Quaternary Section

The Quaternary section map the layer of unconsolidated sediments which lie between the surface and the bedrock.
The GeoUrban Viewer displays the recently updated Quaternary/Unconsolidated Sediments map and Depth to Bedrock map of Dublin.

Revised Quaternary map of County Dublin
Historic Quaternary mapping and records dating form mid 1800’s and early 1900’s were the main source of information on Dublin’s Quaternary geology until recent reconnaissance mapping initiatives developed a more sophisticated understanding of the nature and extent of Quaternary deposits beneath our capital city. During the second half of 2005, the Quaternary section of the Geological Survey of Ireland undertook a Quaternary Geology compilation map for County Dublin derived from historical and borehole data. This was followed by a quaternary geology mapping program to the reconnaissance standard of the GSI, carried out between mid 2006 and June 2008. Two comprehensive digital datasets have derived from this exercise, Depth to Bedrock and the Quaternary Geology maps of County Dublin. A national Quaternary Geology map released in October 2013, integrating previous work and results of recent data gathering initiatives, replaces the previous mapping in the Geourban framework.

The Quaternary Geology Map displays the dominant sediment type within 1m of the surface, description of quaternary sediments at specific sites, distribution and outline of the main geomorphological features and ice direction indicators. Diamictons and glaciofluvial sediments derived from both, onshore and Irish Sea ice sheets are the main quaternary sediments occurring in the area.
 
South East County Dublin with Quaternary/Unconsolidated sediments layer and hillshade (courtesy of EPA) displayed.
   
Depth to Bedrock map for County Dublin

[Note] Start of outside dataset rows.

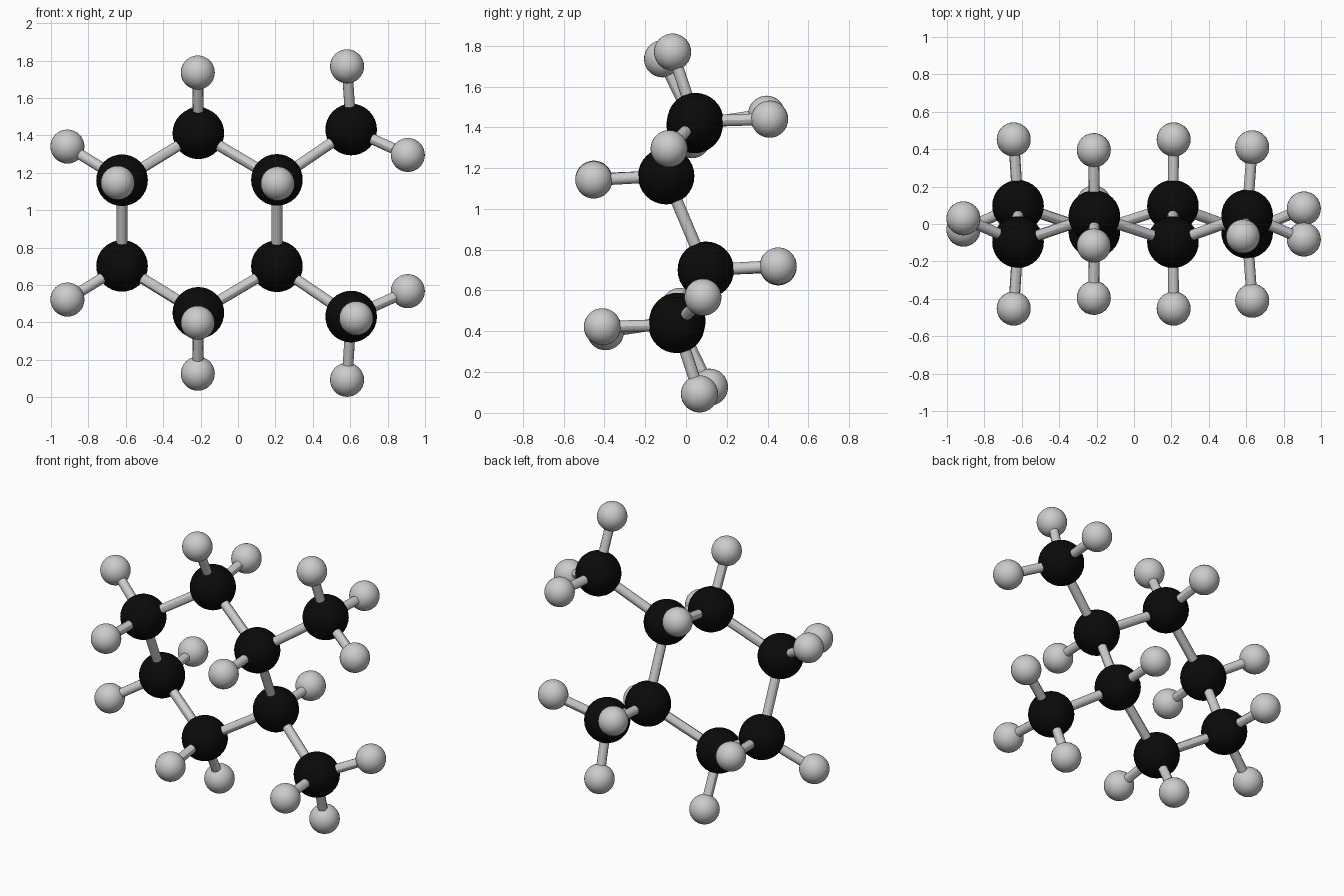
import bpy
from mathutils import Vector

if "Cube" in bpy.data.objects:
    bpy.data.objects.remove(bpy.data.objects["Cube"])

MID = 0.931            # height of the two-fold symmetry axis (along x)
R_C, R_H, R_BOND = 0.138, 0.091, 0.029

black = bpy.data.materials.new("carbon_black")
black.diffuse_color = (0.003, 0.003, 0.003, 1)
black.use_nodes = True
black.node_tree.nodes["Principled BSDF"].inputs["Base Color"].default_value = black.diffuse_color


def atom(name, pos, radius, mat=None):
    bpy.ops.mesh.primitive_uv_sphere_add(segments=32, ring_count=16, radius=radius, location=pos)
    ob = bpy.context.object
    ob.name = name
    bpy.ops.object.shade_smooth()
    if mat:
        ob.data.materials.append(mat)


def bond(name, a, b):
    d = b - a
    bpy.ops.mesh.primitive_cylinder_add(vertices=12, radius=R_BOND, depth=d.length, location=(a + b) / 2)
    ob = bpy.context.object
    ob.name = name
    ob.rotation_mode = 'QUATERNION'
    ob.rotation_quaternion = d.to_track_quat('Z', 'Y')
    bpy.ops.object.shade_smooth_by_angle()


# upper half of the molecule: carbon position, then its hydrogens
upper = {
    "ring_left": ((-0.62, -0.097, 1.16), [(-0.643, -0.452, 1.146), (-0.912, 0.03, 1.34)]),
    "ring_top": ((-0.212, 0.042, 1.411), [(-0.215, -0.115, 1.736), (-0.215, 0.395, 1.464)]),
    "ring_right": ((0.208, -0.097, 1.162), [(0.212, -0.452, 1.142)]),
    "methyl": ((0.605, 0.046, 1.431),
               [(0.583, -0.066, 1.769), (0.908, -0.083, 1.295), (0.632, 0.41, 1.44)]),
}


def flip(p, side):
    # half turn about the x axis gives the lower half
    x, y, z = p
    return Vector((x, side * y, MID + side * (z - MID)))


carbons = {}
for side, tag in ((1, "upper"), (-1, "lower")):
    # carbon and hydrogen atoms
    for part, (c, hydrogens) in upper.items():
        pos = carbons[tag, part] = flip(c, side)
        atom(f"{tag}_{part}_carbon", pos, R_C, black)
        for i, h in enumerate(hydrogens, 1):
            hp = flip(h, side)
            atom(f"{tag}_{part}_hydrogen_{i}", hp, R_H)
            bond(f"{tag}_{part}_hydrogen_bond_{i}", pos, hp)
    # carbon chain bonds
    chain = list(upper)
    for a, b in zip(chain, chain[1:]):
        bond(f"{tag}_{a}_to_{b}_bond", carbons[tag, a], carbons[tag, b])

# bonds joining the two halves
for part in ("ring_left", "ring_right"):
    bond(f"{part}_joining_bond", carbons["upper", part], carbons["lower", part])
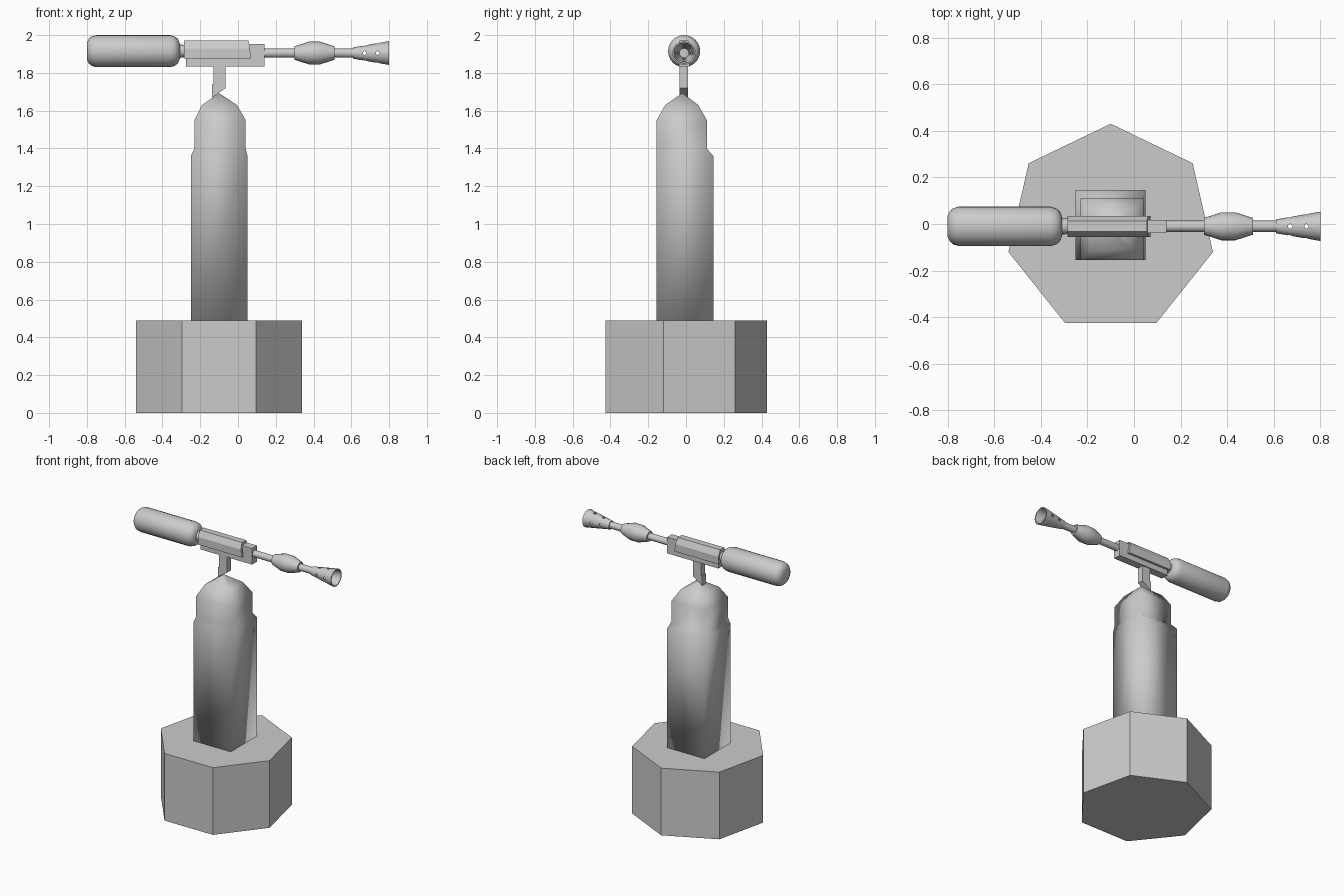
import bpy, bmesh, math
from mathutils import Matrix, Vector

cube = bpy.data.objects.get("Cube")
if cube:
    bpy.data.objects.remove(cube)

grey = bpy.data.materials.new("plain_grey")
grey.use_nodes = True
GREY = (0.6, 0.6, 0.6, 1)
grey.diffuse_color = GREY
grey.node_tree.nodes["Principled BSDF"].inputs["Base Color"].default_value = GREY

CX, CY = -0.1, -0.01          # column axis
GY, GZ = -0.01, 1.905         # barrel axis


def finish(name, bm, smooth=None):
    bmesh.ops.recalc_face_normals(bm, faces=bm.faces)
    mesh = bpy.data.meshes.new(name)
    bm.to_mesh(mesh)
    bm.free()
    mesh.materials.append(grey)
    obj = bpy.data.objects.new(name, mesh)
    bpy.context.collection.objects.link(obj)
    if smooth:
        bpy.ops.object.select_all(action='DESELECT')
        obj.select_set(True)
        bpy.context.view_layer.objects.active = obj
        bpy.ops.object.shade_smooth_by_angle(angle=math.radians(smooth))
    return obj


def loft(name, rings, smooth=None, closed=False):
    """Skin a list of equal rings; cap the ends unless the rings form a loop."""
    bm = bmesh.new()
    loops = [[bm.verts.new(p) for p in ring] for ring in rings]
    pairs = list(zip(loops, loops[1:]))
    if closed:
        pairs.append((loops[-1], loops[0]))
    for a, b in pairs:
        for i in range(len(a)):
            j = (i + 1) % len(a)
            bm.faces.new((a[i], a[j], b[j], b[i]))
    if not closed:
        bm.faces.new(loops[0])
        bm.faces.new(loops[-1])
    return finish(name, bm, smooth)


def lathe(name, profile, z=GZ, sides=16, smooth=45, closed=False):
    """Turn (x, radius) points around the horizontal gun axis."""
    turn = [2 * math.pi * i / sides for i in range(sides)]
    rings = [[(x, GY + r * math.cos(a), z + r * math.sin(a)) for a in turn]
             for x, r in profile]
    return loft(name, rings, smooth, closed)


def rect(x0, x1, y0, y1, z):
    return [(x0, y0, z), (x1, y0, z), (x1, y1, z), (x0, y1, z)]


# Seven-sided pedestal
angles = [math.pi / 2 + 2 * math.pi * i / 7 for i in range(7)]
loft("pedestal", [[(CX + 0.45 * math.cos(a), -0.02 + 0.45 * math.sin(a), z)
                   for a in angles] for z in (0, 0.49)])

# Column with a ledge on three sides and a faceted dome
loft("column", [
    rect(-0.25, 0.05, -0.155, 0.145, 0.49),
    rect(-0.25, 0.05, -0.155, 0.145, 1.36),
    rect(-0.23, 0.04, -0.155, 0.11, 1.40),
    rect(-0.23, 0.04, -0.155, 0.11, 1.55),
    rect(-0.19, -0.005, -0.11, 0.065, 1.63),
    rect(-0.105, -0.095, -0.025, -0.015, 1.69)], smooth=180)

# Bracket with a slanted foot
foot = [(-0.13, 1.85), (-0.065, 1.85), (-0.065, 1.72), (-0.137, 1.67), (-0.137, 1.74),
        (-0.13, 1.74)]
loft("bracket", [[(x, y, z) for x, z in foot] for y in (-0.035, 0.01)])

# Receiver: lower block and chamfered cover with slanted front
loft("receiver_block", [rect(-0.275, 0.14, -0.038, 0.018, z) for z in (1.835, 1.953)])
section = [(-0.045, 1.875), (0.045, 1.875), (0.045, 1.93), (0.023, 1.972),
           (-0.023, 1.972), (-0.045, 1.93)]
loft("receiver_cover", [
    [(-0.285, GY + y, z) for y, z in section],
    [(0.07 - (z - 1.875) * 0.15, GY + y, z) for y, z in section]])

# Gas tank and neck
lathe("tank", [(-0.8, 0.045), (-0.79, 0.065), (-0.775, 0.078), (-0.75, 0.085),
               (-0.36, 0.085), (-0.335, 0.078), (-0.318, 0.065), (-0.308, 0.04)],
      z=1.915, sides=24, smooth=60)
lathe("tank_neck", [(-0.32, 0.036), (-0.27, 0.032)], z=1.915)

# Barrel and swollen muffler
lathe("barrel", [(0.13, 0.024), (0.625, 0.024)])
lathe("muffler", [(0.3, 0.036), (0.375, 0.06), (0.435, 0.06), (0.51, 0.036)])

# Flared nozzle with vent holes drilled straight through
nozzle = lathe("nozzle", [(0.61, 0.03), (0.8, 0.063), (0.8, 0.055), (0.63, 0.025),
                          (0.63, 0.001), (0.61, 0.001)], closed=True)
bm = bmesh.new()
for x in (0.67, 0.74):
    for axis in ('X', 'Y'):
        spin = Matrix.Rotation(math.pi / 2, 4, 'X') if axis == 'X' else Matrix.Identity(4)
        bmesh.ops.create_cone(bm, cap_ends=True, segments=10, radius1=0.01, radius2=0.01,
                              depth=0.2,
                              matrix=Matrix.Translation(Vector((x, GY, GZ))) @ spin)
drill = finish("vent_cutter", bm)
drill.hide_render = True
drill.hide_viewport = True
cut = nozzle.modifiers.new("vents", 'BOOLEAN')
cut.operation = 'DIFFERENCE'
cut.solver = 'EXACT'
cut.use_self = True
cut.object = drill
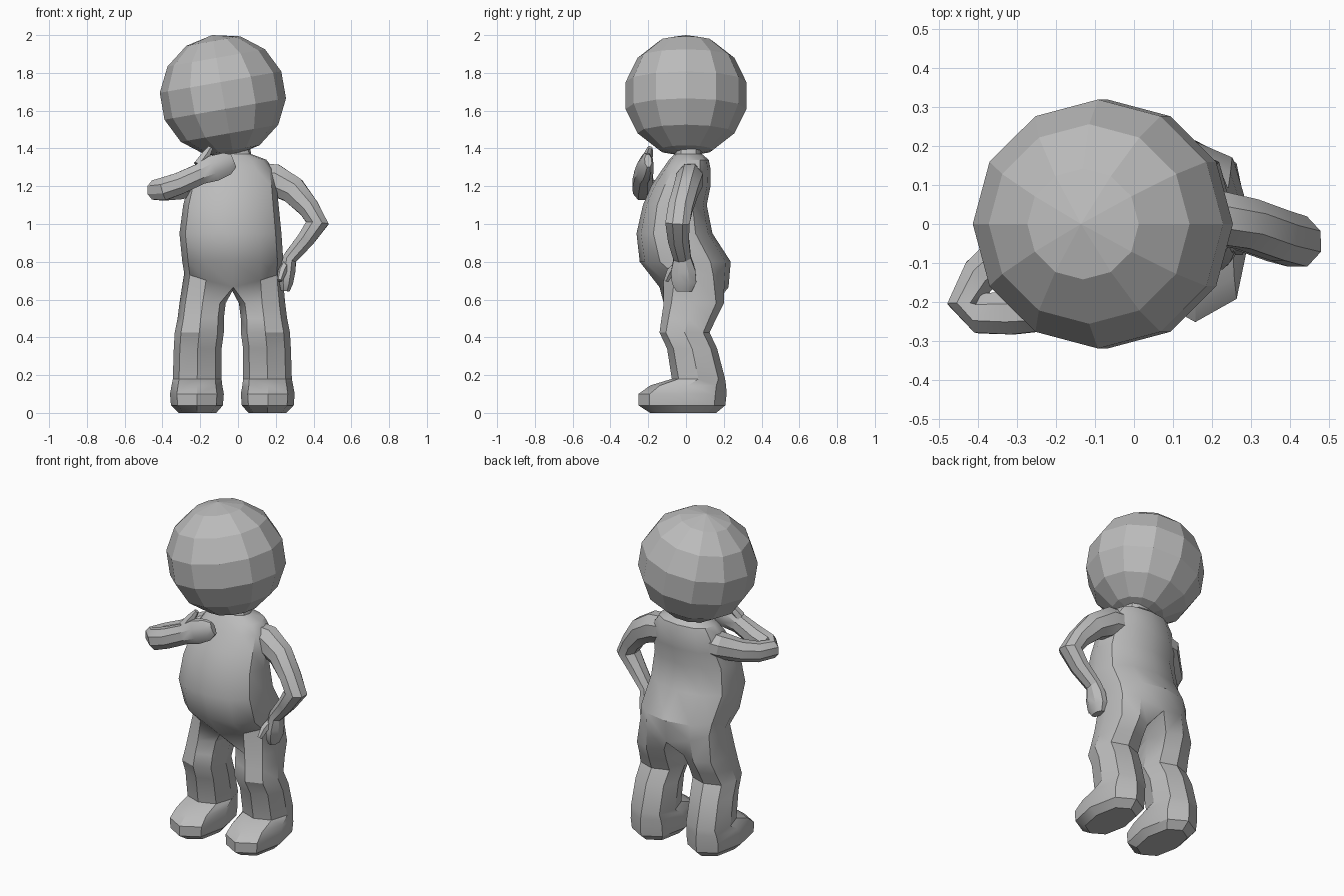
import bpy, bmesh
from math import sin, cos, pi, radians, copysign
from mathutils import Vector, Matrix

cube = bpy.data.objects.get("Cube")
if cube:
    bpy.data.objects.remove(cube, do_unlink=True)

grey = bpy.data.materials.new("plain grey")
grey.use_nodes = True
COLOR = (0.5, 0.5, 0.5, 1)
grey.diffuse_color = COLOR
grey.node_tree.nodes["Principled BSDF"].inputs["Base Color"].default_value = COLOR


def finish(name, bm, angle=None):
    bmesh.ops.recalc_face_normals(bm, faces=bm.faces)
    mesh = bpy.data.meshes.new(name)
    bm.to_mesh(mesh)
    bm.free()
    mesh.materials.append(grey)
    obj = bpy.data.objects.new(name, mesh)
    bpy.context.collection.objects.link(obj)
    if angle:
        bpy.ops.object.select_all(action='DESELECT')
        obj.select_set(True)
        bpy.context.view_layer.objects.active = obj
        bpy.ops.object.shade_smooth_by_angle(angle=radians(angle))


def bridge(bm, loops):
    """Join each loop of vertices to the next with quads."""
    n = len(loops[0])
    for a, b in zip(loops, loops[1:]):
        for i in range(n):
            j = (i + 1) % n
            bm.faces.new((a[i], a[j], b[j], b[i]))


def rounded(c):
    return copysign(abs(c) ** .85, c)


def limb(name, path, side, n=8, angle=30):
    """Tube along points (x, y, z, half width, half depth); side sets the depth axis."""
    bm = bmesh.new()
    pts = [Vector(p[:3]) for p in path]
    loops = []
    for i, p in enumerate(path):
        t = (pts[min(i + 1, len(pts) - 1)] - pts[max(i - 1, 0)]).normalized()
        u = t.cross(Vector(side)).normalized()
        v = u.cross(t)
        loops.append([bm.verts.new(pts[i] + u * p[3] * cos((k + .5) * 2 * pi / n)
                                   + v * p[4] * sin((k + .5) * 2 * pi / n))
                      for k in range(n)])
    bridge(bm, loops)
    bm.faces.new(loops[0])
    bm.faces.new(loops[-1])
    finish(name, bm, angle)


# Head: faceted ball leaning to its right
bm = bmesh.new()
bmesh.ops.create_uvsphere(
    bm, u_segments=12, v_segments=7, radius=1,
    matrix=Matrix.Translation((-.08, 0, 1.68)) @ Matrix.Rotation(radians(-10), 4, 'Y')
    @ Matrix.Diagonal((.335, .328, .325, 1)))
finish("head", bm)

# Body levels: z, left x, right x, front y, back y, rise towards the sides
TORSO = [
    (1.42, -.11, .06, -.05, .08, 0),
    (1.37, -.12, .07, -.06, .085, 0),
    (1.34, -.2, .15, -.09, .12, 0),
    (1.29, -.235, .19, -.125, .13, 0),
    (1.2, -.265, .205, -.185, .13, 0),
    (1.1, -.29, .215, -.228, .11, 0),
    (.95, -.31, .23, -.262, .14, 0),
    (.8, -.295, .24, -.245, .237, 0),
    (.665, -.285, .235, -.14, .225, .075)]
# Leg levels: z, inner x, outer x, front y, back y
LEG = [
    (.58, -.01, .235, -.118, .2),
    (.5, 0, .245, -.13, .16),
    (.425, .0, .26, -.14, .125),
    (.34, .012, .265, -.1, .165),
    (.18, .012, .27, -.075, .207),
    (.145, .008, .277, -.19, .212),
    (.1, 0, .285, -.252, .215),
    (.04, .005, .28, -.252, .208),
    (0, .04, .24, -.19, .16)]

# Torso, splitting at the crotch into two legs with feet
bm = bmesh.new()
loops = []
for z, x0, x1, y0, y1, rise in TORSO:
    loop = []
    for i in range(12):
        c, s = cos(i * pi / 6), sin(i * pi / 6)
        loop.append(bm.verts.new(((x0 + x1) / 2 + (x1 - x0) / 2 * rounded(c),
                                  (y0 + y1) / 2 + (y1 - y0) / 2 * rounded(s),
                                  z + rise * abs(c))))
    loops.append(loop)
bridge(bm, loops)
bm.faces.new(loops[0])
hip = loops[-1]
crotch = bm.verts.new((-.03, .04, .645))
for side, shift in ((1, .015), (-1, -.075)):
    rings = [[hip[(9 + side * k) % 12] for k in range(7)] + [crotch]]
    for z, x0, x1, y0, y1 in LEG:
        ring = []
        for i in range(8):
            a = (i - 3) * pi / 4
            ring.append(bm.verts.new((
                shift + side * ((x0 + x1) / 2 + (x1 - x0) / 2 * rounded(cos(a))),
                (y0 + y1) / 2 + (y1 - y0) / 2 * rounded(sin(a)), z)))
        rings.append(ring)
    bridge(bm, rings)
    bm.faces.new(rings[-1])
finish("body", bm, 33)

# Left arm bent, hand on the hip
limb("left_arm", [
    (.08, .02, 1.25, .08, .07),
    (.19, .02, 1.235, .09, .075),
    (.29, .0, 1.18, .078, .07),
    (.375, -.03, 1.085, .06, .07),
    (.42, -.045, 1.005, .065, .07),
    (.36, -.04, .92, .05, .06),
    (.275, -.02, .82, .04, .05),
    (.262, -.015, .75, .045, .07),
    (.255, -.01, .69, .04, .07),
    (.25, -.01, .645, .025, .045)], (0, 1, 0))
limb("left_thumb", [
    (.26, -.03, .8, .022, .022),
    (.235, -.08, .75, .024, .024),
    (.22, -.105, .7, .015, .015)], (1, 0, 0), 6)

# Right arm folded forward, hand under the chin
limb("right_arm", [
    (-.1, .02, 1.24, .08, .08),
    (-.23, .0, 1.225, .08, .075),
    (-.32, -.07, 1.19, .062, .065),
    (-.395, -.13, 1.18, .052, .06),
    (-.438, -.205, 1.18, .045, .055),
    (-.395, -.23, 1.185, .055, .065),
    (-.31, -.228, 1.215, .06, .062),
    (-.2, -.225, 1.265, .05, .06),
    (-.13, -.215, 1.295, .045, .075),
    (-.06, -.205, 1.32, .035, .065),
    (-.025, -.2, 1.335, .02, .04)], (0, 0, 1))
limb("right_thumb", [
    (-.21, -.22, 1.31, .03, .03),
    (-.17, -.2, 1.365, .026, .026),
    (-.145, -.19, 1.405, .014, .014)], (0, 1, 0), 6)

The depth to bedrock is a prediction map resulting from an interpolation exercise by means of the kriging geostatistical method. This data assists with the interpretation of the erosive and sedimentary processes occurring in the area. The average drift thickness has been estimated at 4.65m. Drift free regions occur on higher ground on the North Dublin Uplands, Dublin Mountains and Howth peninsula. Maximum drift thickness of 45m is reached along a buried channel in the Dublin Port area.

 



























The Depth to Bedrock layer and hillshade (courtesy of EPA) as displayed on the GeoUrban Viewer.